* **WORK INSTRUCTION**:
In the entries that follow, the line with "z becomes y" opens the range and the line with "0.37], [0.38, 0.462]];" closes it; repeat that range exactly, both lines included.
BEGIN INPUT FOR THIS TASK
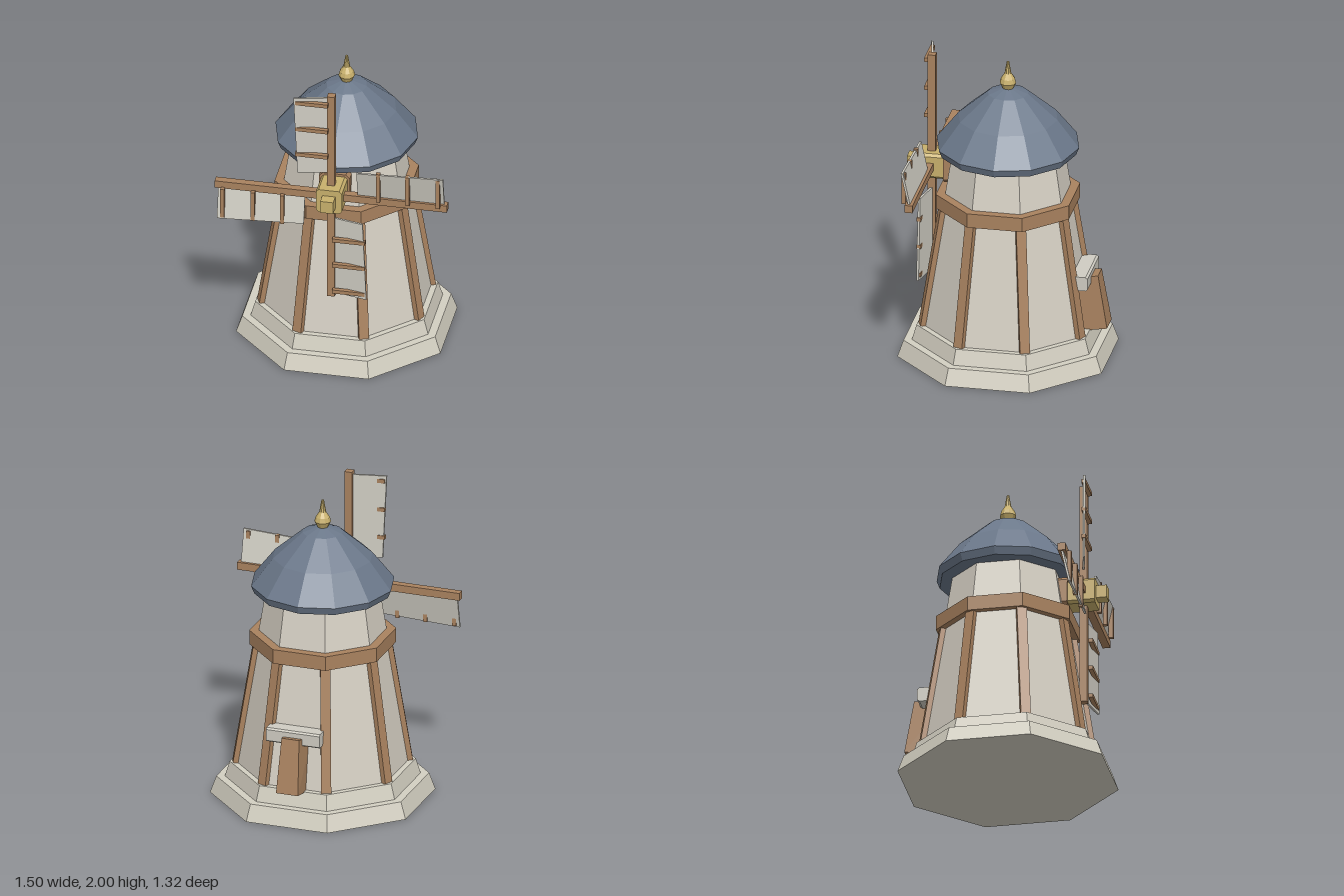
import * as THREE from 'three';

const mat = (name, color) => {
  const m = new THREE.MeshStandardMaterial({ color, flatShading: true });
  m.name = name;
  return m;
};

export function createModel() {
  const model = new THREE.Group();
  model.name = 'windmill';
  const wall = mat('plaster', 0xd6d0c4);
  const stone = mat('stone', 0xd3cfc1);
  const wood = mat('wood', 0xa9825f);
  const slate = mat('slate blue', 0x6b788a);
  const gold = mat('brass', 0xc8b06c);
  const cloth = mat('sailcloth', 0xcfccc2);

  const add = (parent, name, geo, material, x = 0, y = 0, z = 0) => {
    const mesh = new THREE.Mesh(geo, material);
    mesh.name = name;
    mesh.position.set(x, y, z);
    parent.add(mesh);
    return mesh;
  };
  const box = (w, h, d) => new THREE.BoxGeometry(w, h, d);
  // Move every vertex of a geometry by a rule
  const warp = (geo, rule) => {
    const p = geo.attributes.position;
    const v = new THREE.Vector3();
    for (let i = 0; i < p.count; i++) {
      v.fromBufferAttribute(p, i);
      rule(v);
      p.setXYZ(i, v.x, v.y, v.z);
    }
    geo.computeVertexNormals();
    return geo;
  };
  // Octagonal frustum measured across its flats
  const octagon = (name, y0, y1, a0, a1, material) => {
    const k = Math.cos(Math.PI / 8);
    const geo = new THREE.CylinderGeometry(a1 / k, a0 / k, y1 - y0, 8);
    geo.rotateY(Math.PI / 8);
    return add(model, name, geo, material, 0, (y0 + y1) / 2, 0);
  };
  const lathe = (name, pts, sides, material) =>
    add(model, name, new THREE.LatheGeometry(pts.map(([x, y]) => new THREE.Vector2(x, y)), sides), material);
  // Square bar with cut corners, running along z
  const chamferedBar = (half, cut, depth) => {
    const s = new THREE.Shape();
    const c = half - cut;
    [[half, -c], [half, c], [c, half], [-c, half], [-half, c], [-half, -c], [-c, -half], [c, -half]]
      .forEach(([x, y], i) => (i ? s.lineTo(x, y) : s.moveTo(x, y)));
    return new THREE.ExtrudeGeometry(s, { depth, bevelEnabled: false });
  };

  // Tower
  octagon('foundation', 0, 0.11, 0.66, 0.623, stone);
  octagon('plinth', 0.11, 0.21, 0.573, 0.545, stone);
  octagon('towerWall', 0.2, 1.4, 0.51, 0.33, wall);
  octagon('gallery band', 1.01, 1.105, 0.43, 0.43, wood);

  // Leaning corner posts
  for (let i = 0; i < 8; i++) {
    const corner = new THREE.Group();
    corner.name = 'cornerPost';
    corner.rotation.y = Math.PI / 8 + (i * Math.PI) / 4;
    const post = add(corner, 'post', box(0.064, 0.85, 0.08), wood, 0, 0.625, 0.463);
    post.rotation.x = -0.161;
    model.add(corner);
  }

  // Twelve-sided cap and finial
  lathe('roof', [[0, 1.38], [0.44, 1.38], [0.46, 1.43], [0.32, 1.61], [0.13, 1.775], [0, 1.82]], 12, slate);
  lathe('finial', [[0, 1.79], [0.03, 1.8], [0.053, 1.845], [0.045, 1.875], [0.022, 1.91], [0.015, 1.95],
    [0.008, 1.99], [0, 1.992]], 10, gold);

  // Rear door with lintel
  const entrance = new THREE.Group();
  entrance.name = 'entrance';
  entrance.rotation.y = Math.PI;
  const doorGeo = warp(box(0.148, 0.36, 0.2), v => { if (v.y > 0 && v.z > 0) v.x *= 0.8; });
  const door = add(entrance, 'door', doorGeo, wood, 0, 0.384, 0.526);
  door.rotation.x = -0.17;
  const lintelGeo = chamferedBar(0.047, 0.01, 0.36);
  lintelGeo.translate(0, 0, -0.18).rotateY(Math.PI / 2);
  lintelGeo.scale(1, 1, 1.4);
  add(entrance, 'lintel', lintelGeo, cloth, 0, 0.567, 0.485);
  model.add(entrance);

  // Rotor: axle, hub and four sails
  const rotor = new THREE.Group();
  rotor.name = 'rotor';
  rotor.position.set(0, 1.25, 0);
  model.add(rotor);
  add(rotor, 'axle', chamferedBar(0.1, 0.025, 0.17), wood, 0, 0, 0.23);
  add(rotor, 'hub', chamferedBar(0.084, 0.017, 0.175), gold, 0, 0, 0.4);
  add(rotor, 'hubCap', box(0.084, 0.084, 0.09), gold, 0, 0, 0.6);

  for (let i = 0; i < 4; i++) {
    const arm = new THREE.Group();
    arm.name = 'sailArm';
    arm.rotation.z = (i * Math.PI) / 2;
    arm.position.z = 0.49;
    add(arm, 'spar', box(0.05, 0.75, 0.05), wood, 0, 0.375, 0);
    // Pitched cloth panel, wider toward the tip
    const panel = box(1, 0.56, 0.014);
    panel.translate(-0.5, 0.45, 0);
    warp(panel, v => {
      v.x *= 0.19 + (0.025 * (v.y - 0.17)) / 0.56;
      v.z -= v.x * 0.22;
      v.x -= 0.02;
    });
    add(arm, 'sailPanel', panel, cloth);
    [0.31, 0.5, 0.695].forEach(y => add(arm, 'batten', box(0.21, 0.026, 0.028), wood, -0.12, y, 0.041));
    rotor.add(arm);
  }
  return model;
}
END INPUT FOR THIS TASK
BEGIN INPUT FOR THIS TASK
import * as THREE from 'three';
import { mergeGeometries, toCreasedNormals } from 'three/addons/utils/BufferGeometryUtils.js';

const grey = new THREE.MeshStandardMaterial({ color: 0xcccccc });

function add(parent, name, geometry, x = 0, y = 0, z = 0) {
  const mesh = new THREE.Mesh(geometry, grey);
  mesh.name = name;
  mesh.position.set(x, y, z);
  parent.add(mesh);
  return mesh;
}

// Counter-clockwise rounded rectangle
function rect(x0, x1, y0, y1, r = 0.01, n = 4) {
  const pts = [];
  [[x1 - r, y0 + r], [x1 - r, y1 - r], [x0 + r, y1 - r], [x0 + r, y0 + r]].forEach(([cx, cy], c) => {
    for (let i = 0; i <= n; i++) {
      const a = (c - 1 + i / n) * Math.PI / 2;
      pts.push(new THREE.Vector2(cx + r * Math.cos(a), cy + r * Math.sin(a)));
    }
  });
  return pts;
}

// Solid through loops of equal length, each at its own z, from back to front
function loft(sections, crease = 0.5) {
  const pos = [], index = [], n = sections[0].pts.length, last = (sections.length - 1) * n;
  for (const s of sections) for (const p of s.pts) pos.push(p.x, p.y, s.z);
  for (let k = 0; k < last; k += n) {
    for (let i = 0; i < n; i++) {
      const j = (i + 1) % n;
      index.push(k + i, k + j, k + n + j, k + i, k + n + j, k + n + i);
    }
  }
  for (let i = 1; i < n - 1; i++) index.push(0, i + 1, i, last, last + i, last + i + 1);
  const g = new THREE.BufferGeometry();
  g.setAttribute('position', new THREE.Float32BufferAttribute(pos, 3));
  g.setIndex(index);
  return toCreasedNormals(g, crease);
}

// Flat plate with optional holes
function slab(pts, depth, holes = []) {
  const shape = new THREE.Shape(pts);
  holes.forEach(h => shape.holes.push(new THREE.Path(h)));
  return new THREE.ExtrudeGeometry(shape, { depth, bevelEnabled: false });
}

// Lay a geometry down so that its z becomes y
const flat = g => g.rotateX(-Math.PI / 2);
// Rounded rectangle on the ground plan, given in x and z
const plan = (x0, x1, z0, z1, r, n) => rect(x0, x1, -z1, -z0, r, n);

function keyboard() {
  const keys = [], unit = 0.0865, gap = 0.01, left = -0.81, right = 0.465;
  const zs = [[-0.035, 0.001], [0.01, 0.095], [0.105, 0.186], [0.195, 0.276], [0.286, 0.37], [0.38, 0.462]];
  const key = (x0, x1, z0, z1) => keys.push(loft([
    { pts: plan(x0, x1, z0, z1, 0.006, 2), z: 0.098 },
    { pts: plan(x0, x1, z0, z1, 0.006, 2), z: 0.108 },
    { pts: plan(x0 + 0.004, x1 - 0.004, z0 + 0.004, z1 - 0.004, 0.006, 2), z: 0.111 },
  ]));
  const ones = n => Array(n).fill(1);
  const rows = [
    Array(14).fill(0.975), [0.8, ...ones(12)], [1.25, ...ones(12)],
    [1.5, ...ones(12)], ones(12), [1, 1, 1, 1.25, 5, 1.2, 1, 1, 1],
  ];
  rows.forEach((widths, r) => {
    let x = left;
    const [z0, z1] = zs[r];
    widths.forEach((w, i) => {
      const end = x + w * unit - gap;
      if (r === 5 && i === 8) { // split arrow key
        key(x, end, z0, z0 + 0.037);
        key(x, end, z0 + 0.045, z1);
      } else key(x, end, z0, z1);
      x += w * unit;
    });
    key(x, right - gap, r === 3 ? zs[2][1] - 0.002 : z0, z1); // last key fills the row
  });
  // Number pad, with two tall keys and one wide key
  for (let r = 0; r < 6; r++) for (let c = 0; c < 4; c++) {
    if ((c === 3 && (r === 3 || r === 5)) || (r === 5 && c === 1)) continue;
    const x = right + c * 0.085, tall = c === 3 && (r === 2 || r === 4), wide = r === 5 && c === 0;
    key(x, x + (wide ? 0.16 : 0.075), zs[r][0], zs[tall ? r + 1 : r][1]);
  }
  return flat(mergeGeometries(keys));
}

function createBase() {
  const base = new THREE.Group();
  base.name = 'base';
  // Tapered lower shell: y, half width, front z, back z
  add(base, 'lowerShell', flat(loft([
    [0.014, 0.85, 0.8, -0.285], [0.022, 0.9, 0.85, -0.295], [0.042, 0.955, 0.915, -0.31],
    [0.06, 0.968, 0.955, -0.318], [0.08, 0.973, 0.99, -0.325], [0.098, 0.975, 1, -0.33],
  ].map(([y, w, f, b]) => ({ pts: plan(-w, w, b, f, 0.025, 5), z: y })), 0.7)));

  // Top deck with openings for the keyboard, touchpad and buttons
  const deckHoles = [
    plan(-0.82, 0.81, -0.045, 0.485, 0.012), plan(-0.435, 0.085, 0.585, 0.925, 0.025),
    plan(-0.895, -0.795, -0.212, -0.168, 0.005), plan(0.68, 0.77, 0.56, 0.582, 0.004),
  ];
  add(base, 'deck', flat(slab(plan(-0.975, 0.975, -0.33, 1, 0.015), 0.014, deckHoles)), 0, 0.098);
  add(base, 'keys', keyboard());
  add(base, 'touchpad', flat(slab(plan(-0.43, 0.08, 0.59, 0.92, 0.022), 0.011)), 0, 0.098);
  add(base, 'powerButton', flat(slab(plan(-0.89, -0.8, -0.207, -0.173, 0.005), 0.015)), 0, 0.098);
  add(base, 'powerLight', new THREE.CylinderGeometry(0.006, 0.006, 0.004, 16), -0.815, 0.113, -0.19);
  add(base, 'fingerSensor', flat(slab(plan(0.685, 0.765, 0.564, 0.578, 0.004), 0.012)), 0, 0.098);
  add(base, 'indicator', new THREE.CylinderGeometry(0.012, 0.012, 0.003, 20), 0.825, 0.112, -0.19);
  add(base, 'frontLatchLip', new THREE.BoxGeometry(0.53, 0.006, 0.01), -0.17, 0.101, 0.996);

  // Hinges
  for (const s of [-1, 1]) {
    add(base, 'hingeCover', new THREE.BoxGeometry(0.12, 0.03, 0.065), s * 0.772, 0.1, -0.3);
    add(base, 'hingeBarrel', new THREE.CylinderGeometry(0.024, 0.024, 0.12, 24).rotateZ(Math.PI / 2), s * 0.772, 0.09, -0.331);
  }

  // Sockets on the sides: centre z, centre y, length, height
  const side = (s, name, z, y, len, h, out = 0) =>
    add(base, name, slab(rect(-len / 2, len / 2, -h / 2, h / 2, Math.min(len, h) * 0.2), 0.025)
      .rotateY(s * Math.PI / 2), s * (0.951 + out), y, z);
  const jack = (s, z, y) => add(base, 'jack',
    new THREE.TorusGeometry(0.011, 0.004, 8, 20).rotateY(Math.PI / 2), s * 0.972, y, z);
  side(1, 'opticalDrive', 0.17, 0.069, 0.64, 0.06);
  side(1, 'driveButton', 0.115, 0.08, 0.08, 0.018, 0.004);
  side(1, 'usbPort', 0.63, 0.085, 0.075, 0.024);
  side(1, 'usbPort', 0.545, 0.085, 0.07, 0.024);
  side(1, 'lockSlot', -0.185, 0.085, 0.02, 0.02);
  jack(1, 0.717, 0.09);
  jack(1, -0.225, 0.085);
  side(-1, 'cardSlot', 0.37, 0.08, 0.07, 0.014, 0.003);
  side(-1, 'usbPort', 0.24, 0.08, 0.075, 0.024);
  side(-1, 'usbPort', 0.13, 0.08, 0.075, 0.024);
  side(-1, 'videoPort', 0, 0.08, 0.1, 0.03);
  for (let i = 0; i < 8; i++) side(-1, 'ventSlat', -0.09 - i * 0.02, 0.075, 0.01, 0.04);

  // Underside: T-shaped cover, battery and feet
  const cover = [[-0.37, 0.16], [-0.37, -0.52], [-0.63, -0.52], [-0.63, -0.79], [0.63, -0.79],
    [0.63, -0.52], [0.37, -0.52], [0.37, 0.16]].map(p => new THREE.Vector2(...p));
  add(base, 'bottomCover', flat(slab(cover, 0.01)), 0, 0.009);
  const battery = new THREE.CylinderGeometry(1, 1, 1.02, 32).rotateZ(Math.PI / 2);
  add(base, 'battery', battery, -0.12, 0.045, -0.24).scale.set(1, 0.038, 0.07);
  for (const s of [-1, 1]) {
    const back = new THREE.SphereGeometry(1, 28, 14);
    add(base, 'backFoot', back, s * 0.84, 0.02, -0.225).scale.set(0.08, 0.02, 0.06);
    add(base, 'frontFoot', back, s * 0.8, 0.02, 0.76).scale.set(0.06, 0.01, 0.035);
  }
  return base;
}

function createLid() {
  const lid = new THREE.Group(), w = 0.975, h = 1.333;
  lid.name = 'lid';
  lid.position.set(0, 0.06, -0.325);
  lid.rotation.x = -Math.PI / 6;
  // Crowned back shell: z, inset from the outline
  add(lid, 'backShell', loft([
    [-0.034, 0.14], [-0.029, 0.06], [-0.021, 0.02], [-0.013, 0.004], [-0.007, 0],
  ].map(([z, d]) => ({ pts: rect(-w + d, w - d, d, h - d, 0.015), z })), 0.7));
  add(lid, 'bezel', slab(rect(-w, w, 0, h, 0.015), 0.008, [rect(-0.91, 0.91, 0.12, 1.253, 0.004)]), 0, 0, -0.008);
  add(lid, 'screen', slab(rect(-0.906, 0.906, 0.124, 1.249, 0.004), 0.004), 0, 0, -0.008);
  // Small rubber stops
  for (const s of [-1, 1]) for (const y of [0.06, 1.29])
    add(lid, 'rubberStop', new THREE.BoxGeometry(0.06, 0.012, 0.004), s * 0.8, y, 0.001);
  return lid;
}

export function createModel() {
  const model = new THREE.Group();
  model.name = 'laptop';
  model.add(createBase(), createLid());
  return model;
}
END INPUT FOR THIS TASK
* **ANSWER AREA**:
// Lay a geometry down so that its z becomes y
const flat = g => g.rotateX(-Math.PI / 2);
// Rounded rectangle on the ground plan, given in x and z
const plan = (x0, x1, z0, z1, r, n) => rect(x0, x1, -z1, -z0, r, n);

function keyboard() {
  const keys = [], unit = 0.0865, gap = 0.01, left = -0.81, right = 0.465;
  const zs = [[-0.035, 0.001], [0.01, 0.095], [0.105, 0.186], [0.195, 0.276], [0.286, 0.37], [0.38, 0.462]];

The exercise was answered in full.